Print, from the listing below, the lines starting at the line containing "dirs.append((ps[i + 1]" and ending at the line containing "-0.262, 0.232), 0.012)", exactly as they stand, and print nothing else.
─── ENTRIES SUPPLIED ───
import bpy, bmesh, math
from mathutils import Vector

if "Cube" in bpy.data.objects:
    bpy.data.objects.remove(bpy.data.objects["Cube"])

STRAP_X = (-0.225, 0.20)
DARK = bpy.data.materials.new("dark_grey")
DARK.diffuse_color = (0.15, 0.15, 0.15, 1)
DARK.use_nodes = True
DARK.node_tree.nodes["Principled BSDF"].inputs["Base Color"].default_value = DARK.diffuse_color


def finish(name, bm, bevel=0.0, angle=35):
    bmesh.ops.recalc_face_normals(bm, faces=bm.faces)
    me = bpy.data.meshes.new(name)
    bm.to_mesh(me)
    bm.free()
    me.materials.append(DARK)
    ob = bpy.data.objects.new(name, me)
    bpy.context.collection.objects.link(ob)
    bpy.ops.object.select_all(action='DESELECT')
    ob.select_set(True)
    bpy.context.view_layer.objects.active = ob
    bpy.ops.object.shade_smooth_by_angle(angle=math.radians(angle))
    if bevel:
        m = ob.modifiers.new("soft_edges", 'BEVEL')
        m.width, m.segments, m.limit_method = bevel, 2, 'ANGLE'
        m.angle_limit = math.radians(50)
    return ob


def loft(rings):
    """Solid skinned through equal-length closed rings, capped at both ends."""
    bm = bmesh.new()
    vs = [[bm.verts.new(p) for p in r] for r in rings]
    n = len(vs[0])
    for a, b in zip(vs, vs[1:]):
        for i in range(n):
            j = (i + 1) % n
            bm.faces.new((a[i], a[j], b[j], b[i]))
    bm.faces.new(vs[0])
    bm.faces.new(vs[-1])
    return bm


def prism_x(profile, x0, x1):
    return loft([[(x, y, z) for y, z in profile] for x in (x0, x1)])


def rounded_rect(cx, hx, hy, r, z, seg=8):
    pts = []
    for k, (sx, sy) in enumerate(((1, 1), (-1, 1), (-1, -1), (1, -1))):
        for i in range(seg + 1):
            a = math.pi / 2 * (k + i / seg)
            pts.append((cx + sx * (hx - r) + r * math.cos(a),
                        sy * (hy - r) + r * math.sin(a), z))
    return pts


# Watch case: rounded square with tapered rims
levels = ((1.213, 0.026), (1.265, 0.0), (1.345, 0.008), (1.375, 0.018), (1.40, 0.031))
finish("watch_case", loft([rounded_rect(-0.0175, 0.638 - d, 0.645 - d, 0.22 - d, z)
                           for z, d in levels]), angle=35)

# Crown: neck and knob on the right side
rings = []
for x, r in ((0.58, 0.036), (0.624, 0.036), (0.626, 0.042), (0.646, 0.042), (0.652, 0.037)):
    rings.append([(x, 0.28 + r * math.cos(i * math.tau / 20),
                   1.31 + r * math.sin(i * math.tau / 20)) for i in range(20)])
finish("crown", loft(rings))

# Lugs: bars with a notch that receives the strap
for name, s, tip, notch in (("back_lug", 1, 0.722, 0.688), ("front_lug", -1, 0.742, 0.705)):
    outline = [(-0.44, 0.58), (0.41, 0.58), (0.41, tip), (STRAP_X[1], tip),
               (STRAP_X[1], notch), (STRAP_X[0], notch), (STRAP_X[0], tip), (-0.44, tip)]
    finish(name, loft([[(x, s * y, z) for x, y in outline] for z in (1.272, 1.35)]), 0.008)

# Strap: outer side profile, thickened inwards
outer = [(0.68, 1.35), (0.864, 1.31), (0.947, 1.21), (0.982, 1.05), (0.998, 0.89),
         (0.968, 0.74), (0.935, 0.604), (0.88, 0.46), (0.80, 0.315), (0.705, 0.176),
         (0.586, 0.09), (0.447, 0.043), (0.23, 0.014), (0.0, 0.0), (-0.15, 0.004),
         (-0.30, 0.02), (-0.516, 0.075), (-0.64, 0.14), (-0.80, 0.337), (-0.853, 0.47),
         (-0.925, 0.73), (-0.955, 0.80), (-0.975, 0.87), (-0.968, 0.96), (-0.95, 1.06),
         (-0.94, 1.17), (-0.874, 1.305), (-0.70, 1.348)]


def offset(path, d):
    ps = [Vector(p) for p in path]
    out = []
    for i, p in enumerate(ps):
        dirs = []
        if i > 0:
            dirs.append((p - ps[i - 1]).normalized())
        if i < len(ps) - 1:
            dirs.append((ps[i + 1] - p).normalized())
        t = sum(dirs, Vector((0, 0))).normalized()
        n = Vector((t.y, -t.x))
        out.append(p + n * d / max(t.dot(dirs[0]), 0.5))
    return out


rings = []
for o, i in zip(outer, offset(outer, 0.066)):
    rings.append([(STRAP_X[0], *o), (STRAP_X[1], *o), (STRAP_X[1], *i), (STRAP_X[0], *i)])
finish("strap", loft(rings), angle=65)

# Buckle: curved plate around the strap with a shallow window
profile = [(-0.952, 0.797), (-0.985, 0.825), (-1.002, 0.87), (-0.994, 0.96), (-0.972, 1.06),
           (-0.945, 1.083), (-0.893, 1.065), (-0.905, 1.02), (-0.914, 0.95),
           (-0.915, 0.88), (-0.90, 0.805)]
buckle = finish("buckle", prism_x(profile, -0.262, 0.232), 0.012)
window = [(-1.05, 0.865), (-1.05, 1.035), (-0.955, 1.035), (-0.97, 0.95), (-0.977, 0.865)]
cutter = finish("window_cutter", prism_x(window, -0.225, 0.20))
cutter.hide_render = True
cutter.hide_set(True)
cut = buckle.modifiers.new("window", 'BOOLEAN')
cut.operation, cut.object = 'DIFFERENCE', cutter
───
> **TASK ANSWER**
            dirs.append((ps[i + 1] - p).normalized())
        t = sum(dirs, Vector((0, 0))).normalized()
        n = Vector((t.y, -t.x))
        out.append(p + n * d / max(t.dot(dirs[0]), 0.5))
    return out


rings = []
for o, i in zip(outer, offset(outer, 0.066)):
    rings.append([(STRAP_X[0], *o), (STRAP_X[1], *o), (STRAP_X[1], *i), (STRAP_X[0], *i)])
finish("strap", loft(rings), angle=65)

# Buckle: curved plate around the strap with a shallow window
profile = [(-0.952, 0.797), (-0.985, 0.825), (-1.002, 0.87), (-0.994, 0.96), (-0.972, 1.06),
           (-0.945, 1.083), (-0.893, 1.065), (-0.905, 1.02), (-0.914, 0.95),
           (-0.915, 0.88), (-0.90, 0.805)]
buckle = finish("buckle", prism_x(profile, -0.262, 0.232), 0.012)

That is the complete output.